Business is booming.

In Brooklyn, Her Champagne Wishes Came True

Marvina Robinson fell in love with champagne as a “broken student” when she and her friends scraped together enough money to buy a few bottles for no particular reason other than to enjoy them.

From then on, she had one goal: to create her own label, along with a place to taste it.

In February 2020, after more than two decades working on Wall Street, Mrs. Robinson, now 45 years old, made her debut B. Stuyvesant Champagnenamed after the Brooklyn neighborhood where she grew up.

On June 30, she opened a 2,000-square-foot tasting room and headquarters in the Brooklyn Navy Yard, where she regularly hosts “sip and chats” with her bubbly, and hopes to host other events soon, including intimate weddings.

Ms. Robinson has built her business from the ground up. Not only did she do all the footwork herself, she also took care of all the financing. “I have no investors, no venture capital, this is all me,” she said. Its product is produced in Epernay, France, part of the Champagne region of the country, and imported to the United States. The brand now offers different types of champagne, including reserve, grand reserve and rosé.

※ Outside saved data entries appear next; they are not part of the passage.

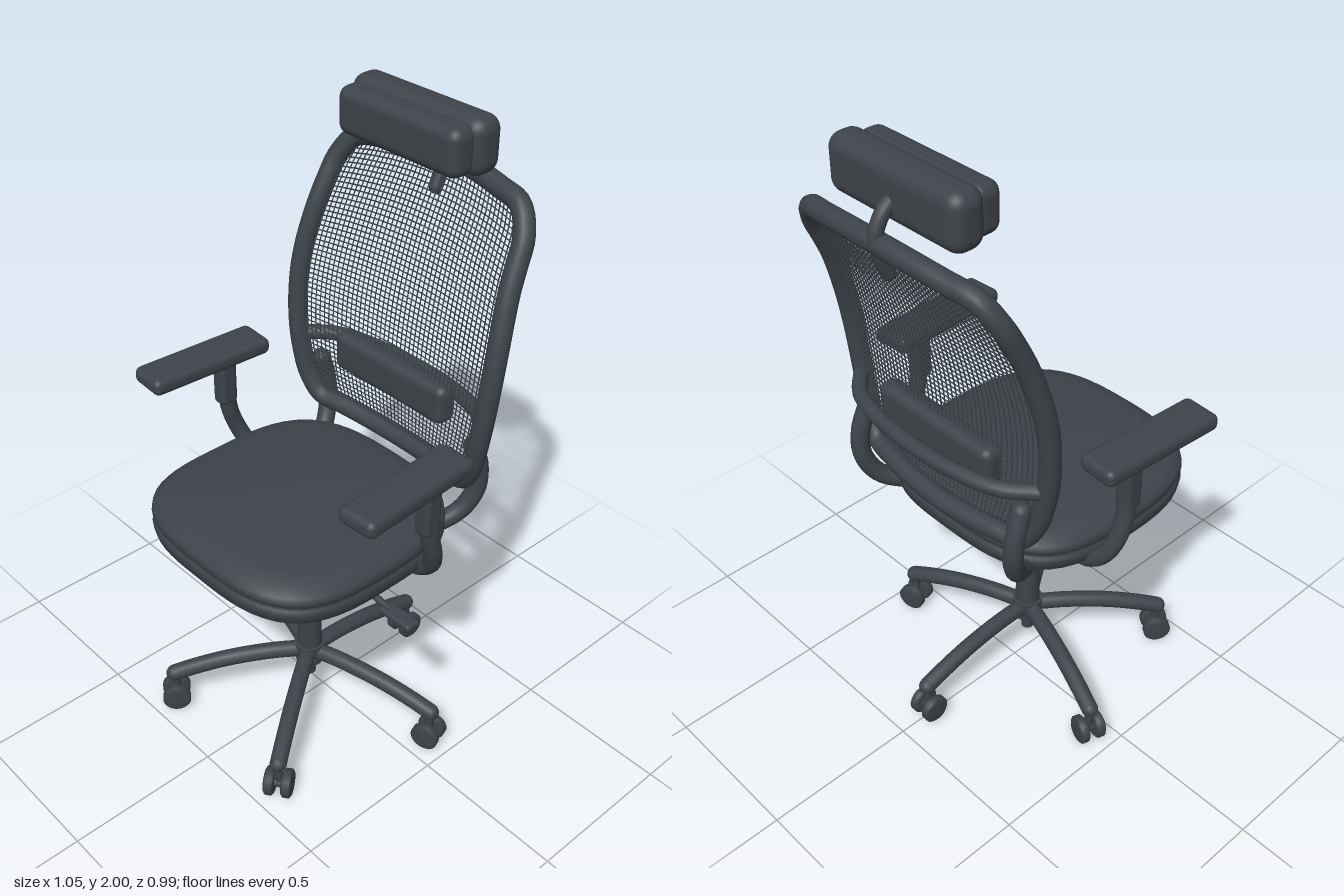
import * as THREE from 'three';
import { mergeGeometries, mergeVertices } from 'three/addons/utils/BufferGeometryUtils.js';
import { RoundedBoxGeometry } from 'three/addons/geometries/RoundedBoxGeometry.js';

const V = (x, y, z) => new THREE.Vector3(x, y, z);
const charcoal = new THREE.MeshStandardMaterial({ color: 0x3d4349 });
charcoal.name = 'charcoal';

function add(parent, name, geometry, x = 0, y = 0, z = 0) {
  const mesh = new THREE.Mesh(geometry, charcoal);
  mesh.name = name;
  mesh.position.set(x, y, z);
  parent.add(mesh);
  return mesh;
}

// Round rod through points, closed off with domed ends
function rod(points, radius, segments = 32) {
  const ends = [points[0], points[points.length - 1]].map((p) =>
    new THREE.SphereGeometry(radius, 14, 10).translate(p.x, p.y, p.z));
  const tube = new THREE.TubeGeometry(new THREE.CatmullRomCurve3(points), segments, radius, 14);
  return mergeGeometries([tube, ...ends]);
}

// Backrest surface: u runs across (-1..1), v runs up (0..1)
const sideCurve = new THREE.CatmullRomCurve3([
  V(0.335, 0.91, -0.272), V(0.37, 1.0, -0.26), V(0.4, 1.15, -0.255), V(0.41, 1.35, -0.275),
  V(0.392, 1.55, -0.33), V(0.37, 1.7, -0.4), V(0.345, 1.755, -0.425),
]);
function backPoint(u, v) {
  const s = sideCurve.getPointAt(v);
  const k = 1 - u * u;
  return V(u * s.x, s.y + (-0.02 + 0.06 * v) * k, s.z - 0.04 * k);
}

function buildBackrest(chair) {
  const back = new THREE.Group();
  back.name = 'backrest';
  chair.add(back);

  // Closed frame following the border of the backrest surface
  const border = [];
  for (let i = 0; i < 8; i++) border.push(backPoint(-0.94 + 1.88 * i / 7, 1));
  for (let i = 1; i < 12; i++) border.push(backPoint(1, 1 - i / 12));
  for (let i = 0; i < 8; i++) border.push(backPoint(0.94 - 1.88 * i / 7, 0));
  for (let i = 1; i < 12; i++) border.push(backPoint(-1, i / 12));
  add(back, 'backFrame', new THREE.TubeGeometry(new THREE.CatmullRomCurve3(border, true), 160, 0.032, 14, true));

  // Woven mesh of fine threads
  const threads = [];
  const thread = (at, segments) => {
    const points = Array.from({ length: 13 }, (_, i) => at(i / 12));
    threads.push(new THREE.TubeGeometry(new THREE.CatmullRomCurve3(points), segments, 0.0025, 4));
  };
  const columns = 46, rows = 56;
  for (let i = 1; i < columns; i++) thread((t) => backPoint(-1 + 2 * i / columns, t), 20);
  for (let i = 1; i < rows; i++) thread((t) => backPoint(-1 + 2 * t, i / rows), 16);
  add(back, 'backMesh', mergeGeometries(threads));

  // Lumbar pad and the bowed bar behind it
  add(back, 'lumbarPad', new RoundedBoxGeometry(0.47, 0.13, 0.075, 4, 0.028), 0, 1.12, -0.292);
  add(back, 'lumbarBar', rod([V(-0.385, 1.115, -0.27), V(-0.3, 1.115, -0.34), V(-0.15, 1.115, -0.378),
    V(0, 1.115, -0.387), V(0.15, 1.115, -0.378), V(0.3, 1.115, -0.34), V(0.385, 1.115, -0.27)], 0.024));

  // Curved supports joining the backrest to the seat
  for (const s of [-1, 1]) {
    add(back, 'backSupport', rod([V(s * 0.335, 1.03, -0.295), V(s * 0.34, 0.95, -0.322), V(s * 0.335, 0.86, -0.325),
      V(s * 0.31, 0.78, -0.285), V(s * 0.26, 0.735, -0.2), V(s * 0.15, 0.7, -0.1)], 0.03));
  }

  // Headrest on a hooked stem
  add(back, 'headrestStem', rod([V(0, 1.7, -0.438), V(0, 1.76, -0.465), V(0, 1.81, -0.475),
    V(0, 1.87, -0.45), V(0, 1.91, -0.4)], 0.021));
  add(back, 'headrestShell', new RoundedBoxGeometry(0.51, 0.17, 0.11, 5, 0.045), 0, 1.915, -0.375);
  add(back, 'headrestCushion', new RoundedBoxGeometry(0.47, 0.145, 0.09, 5, 0.035), 0, 1.913, -0.3);
}

function buildSeat(chair) {
  // Cushion and pan: turned profile with a seam, pushed out to a rounded square
  const profile = [[0, 0.71], [0.5, 0.71], [0.8, 0.712], [0.93, 0.725], [0.985, 0.75], [1, 0.78], [0.985, 0.792],
    [0.972, 0.798], [0.985, 0.804], [1, 0.82], [0.99, 0.84], [0.93, 0.859], [0.8, 0.87], [0.5, 0.875], [0, 0.876]];
  let seat = new THREE.LatheGeometry(profile.map(([r, y]) => new THREE.Vector2(r, y)), 72);
  const p = seat.attributes.position;
  for (let i = 0; i < p.count; i++) {
    const x = p.getX(i), z = p.getZ(i), r = Math.hypot(x, z);
    const k = r > 1e-6 ? r / Math.pow(Math.abs(x) ** 3.1 + Math.abs(z) ** 3.1, 1 / 3.1) : 1;
    const px = x * k, pz = z * k;
    p.setXYZ(i, px * 0.398, p.getY(i) - 0.014 * px * px, 0.102 + pz * 0.392);
  }
  seat.deleteAttribute('normal');
  seat.deleteAttribute('uv');
  seat = mergeVertices(seat, 1e-5);
  seat.computeVertexNormals();
  add(chair, 'seat', seat);

  // Tilt mechanism and height lever
  add(chair, 'tiltMechanism', new RoundedBoxGeometry(0.41, 0.065, 0.385, 4, 0.025), 0, 0.687, 0.028);
  add(chair, 'heightLever', rod([V(0.15, 0.695, 0.1), V(0.28, 0.69, 0.105), V(0.42, 0.677, 0.11)], 0.011, 12));
  add(chair, 'leverPaddle', new RoundedBoxGeometry(0.125, 0.024, 0.05, 3, 0.01), 0.45, 0.675, 0.11);
}

function buildArms(chair) {
  for (const s of [-1, 1]) {
    const arm = new THREE.Group();
    arm.name = s > 0 ? 'leftArm' : 'rightArm';
    chair.add(arm);
    const pad = add(arm, 'armPad', new RoundedBoxGeometry(0.132, 0.055, 0.43, 4, 0.022), s * 0.45, 1.128, 0.095);
    pad.rotation.y = s * 0.06;
    add(arm, 'armSleeve', new RoundedBoxGeometry(0.055, 0.18, 0.066, 3, 0.018), s * 0.453, 1.025, 0.012);
    add(arm, 'armSupport', rod([V(s * 0.453, 1.0, 0.01), V(s * 0.455, 0.91, 0), V(s * 0.45, 0.84, -0.02),
      V(s * 0.425, 0.775, -0.042), V(s * 0.37, 0.727, -0.05), V(s * 0.3, 0.715, -0.05), V(s * 0.18, 0.7, -0.04)], 0.028));
  }
}

function buildBase(chair) {
  const base = new THREE.Group();
  base.name = 'base';
  base.position.z = 0.06;
  chair.add(base);
  add(base, 'gasLift', new THREE.CylinderGeometry(0.022, 0.022, 0.2, 24), 0, 0.58, 0);
  add(base, 'columnSleeve', new THREE.CylinderGeometry(0.036, 0.042, 0.37, 28), 0, 0.345, 0);
  add(base, 'hub', new THREE.CylinderGeometry(0.05, 0.045, 0.075, 28), 0, 0.195, 0);
  add(base, 'hubPin', new THREE.CylinderGeometry(0.025, 0.02, 0.07, 20), 0, 0.135, 0);

  // Five arched legs with twin-wheel casters, one leg straight back
  for (let i = 0; i < 5; i++) {
    const leg = new THREE.Group();
    leg.name = 'leg';
    leg.rotation.y = Math.PI + i * Math.PI * 2 / 5;
    base.add(leg);
    add(leg, 'legBeam', rod([V(0, 0.202, 0), V(0, 0.2, 0.13), V(0, 0.182, 0.27), V(0, 0.155, 0.38), V(0, 0.132, 0.45)], 0.027, 20));
    add(leg, 'casterStem', new THREE.CylinderGeometry(0.014, 0.014, 0.08, 14), 0, 0.09, 0.447);
    add(leg, 'casterAxle', new THREE.CylinderGeometry(0.018, 0.018, 0.06, 14).rotateZ(Math.PI / 2), 0, 0.047, 0.447);
    for (const s of [-1, 1]) {
      const wheel = [[0, -0.016], [0.038, -0.016], [0.046, -0.01], [0.046, 0.01], [0.038, 0.016], [0, 0.016]]
        .map(([r, y]) => new THREE.Vector2(r, y));
      add(leg, 'casterWheel', new THREE.LatheGeometry(wheel, 28).rotateZ(Math.PI / 2), s * 0.028, 0.046, 0.447);
    }
  }
}

export function createModel() {
  const chair = new THREE.Group();
  chair.name = 'officeChair';
  buildBackrest(chair);
  buildSeat(chair);
  buildArms(chair);
  buildBase(chair);
  return chair;
}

As one of the few black women to have a champagne label, she was greeted with disbelief by some peers. “When I go to shows, I get asked, ‘Is this really champagne?'” she said, adding: “I just learned to block it.”

The entrepreneur, she says, has had little time to entertain skeptics. While completing her headquarters this year, Ms. Robinson debuted a line of glassware, the Anivram Dining Collection. She teams up with chocolatier Roni-Sue’s Chocolates, in lower Manhattan, to create truffles infused with various B. Stuyvesant champagnes. And she has plans to introduce a branded vending machine filled with her product.

“This has not been an easy road for me,” she said. “But if you build it, they will come. You just have to be consistent with your business practices and your goals, and it will get out of hand at some point.”

I had no one to turn to when I was working on this. I am a woman. I am black. Frankly, I didn’t trust many people because I was rejected by so many. I got so many negative comments like, “This isn’t your field. This isn’t your arena. This isn’t what you’re good at.” I just said, “Okay, I’ll just have to figure this out myself.” And that’s really what I did.

I was fired from three or four vineyards. I thought that was okay; I looked at it, this is not the right one for me. Then I met a vineyard owner and I actually liked her because she would answer all my questions. She was open to the things I wanted to do and that’s what I loved about her.

There are people who judge you by how you look. So you have to prove yourself. I will always be tested because I am not the norm. Even when retailers reach out, the first thing they say is, “Why should we buy B. Stuyvesant?” I say, “You have the opportunity to buy whatever you want.” I don’t run my brand with ‘I’m a woman’ or ‘I’m Black’. I lead with the quality of the product.

I designed it myself: the walls are navy blue, because that’s the color of the label for our grand reserve, our signature cuvée, the first cuvée I’ve moved on to. We have laid new floors. We’re at the Navy Yard, in an old building. This place looked very interesting: gray walls, not pretty. We invest time and money in space.

When people come to an event, we want it to be an experience. No two events are the same. I guide everyone through the tastings. I tell about my adventures in France, I even propose other champagnes. There are so many beautiful champagnes.

Drinking from the wrong glass will not give you the full experience. If you drink from a compartment, you lose your bubbles. The bubbles actually have aroma and enhance the taste. You should use a tulip glass or a standard white wine glass as it opens but is not too wide. It lets the champagne breathe, but it’s not too open where your cuvée heats up quickly or goes flat quickly.

I walk through this all the time. Even building this new space I was nervous. I was afraid because it is so expensive to build a beautiful space. Sometimes when things go slow, I get a little nervous, “Oh my gosh, it’s slowing down.” Every business has a cycle.

I go through those emotions. But then I watch people celebrating with the champagne, and I get excited. We had three weddings in the last two weeks asking for our champagne.

People ask us to make boxes for their guests or for the bridesmaids and groomsmen. Last year we had a New Years Eve wedding where they toasted the champagne and wanted some bigger bottles. At another wedding, each guest receives a bottle of champagne in a wooden box with their own stamp.

People think champagne is a party. You pop this bottle, you see the bubbles, the fizz, you cheer. So it goes hand in hand.

But for me it can be opened at any time. It’s a go-to drink.

We toast to B. Stuyvesant expanding fully across the United States and the world. We just enjoy that. It took us years to get to this point. And we sip glasses from the Anivram Dining Collection. In 10 years we will also toast to the NBA that B. Stuyvesant has chosen to celebrate the victory of the championship. We’re going to try that.

This interview has been lightly edited for clarity.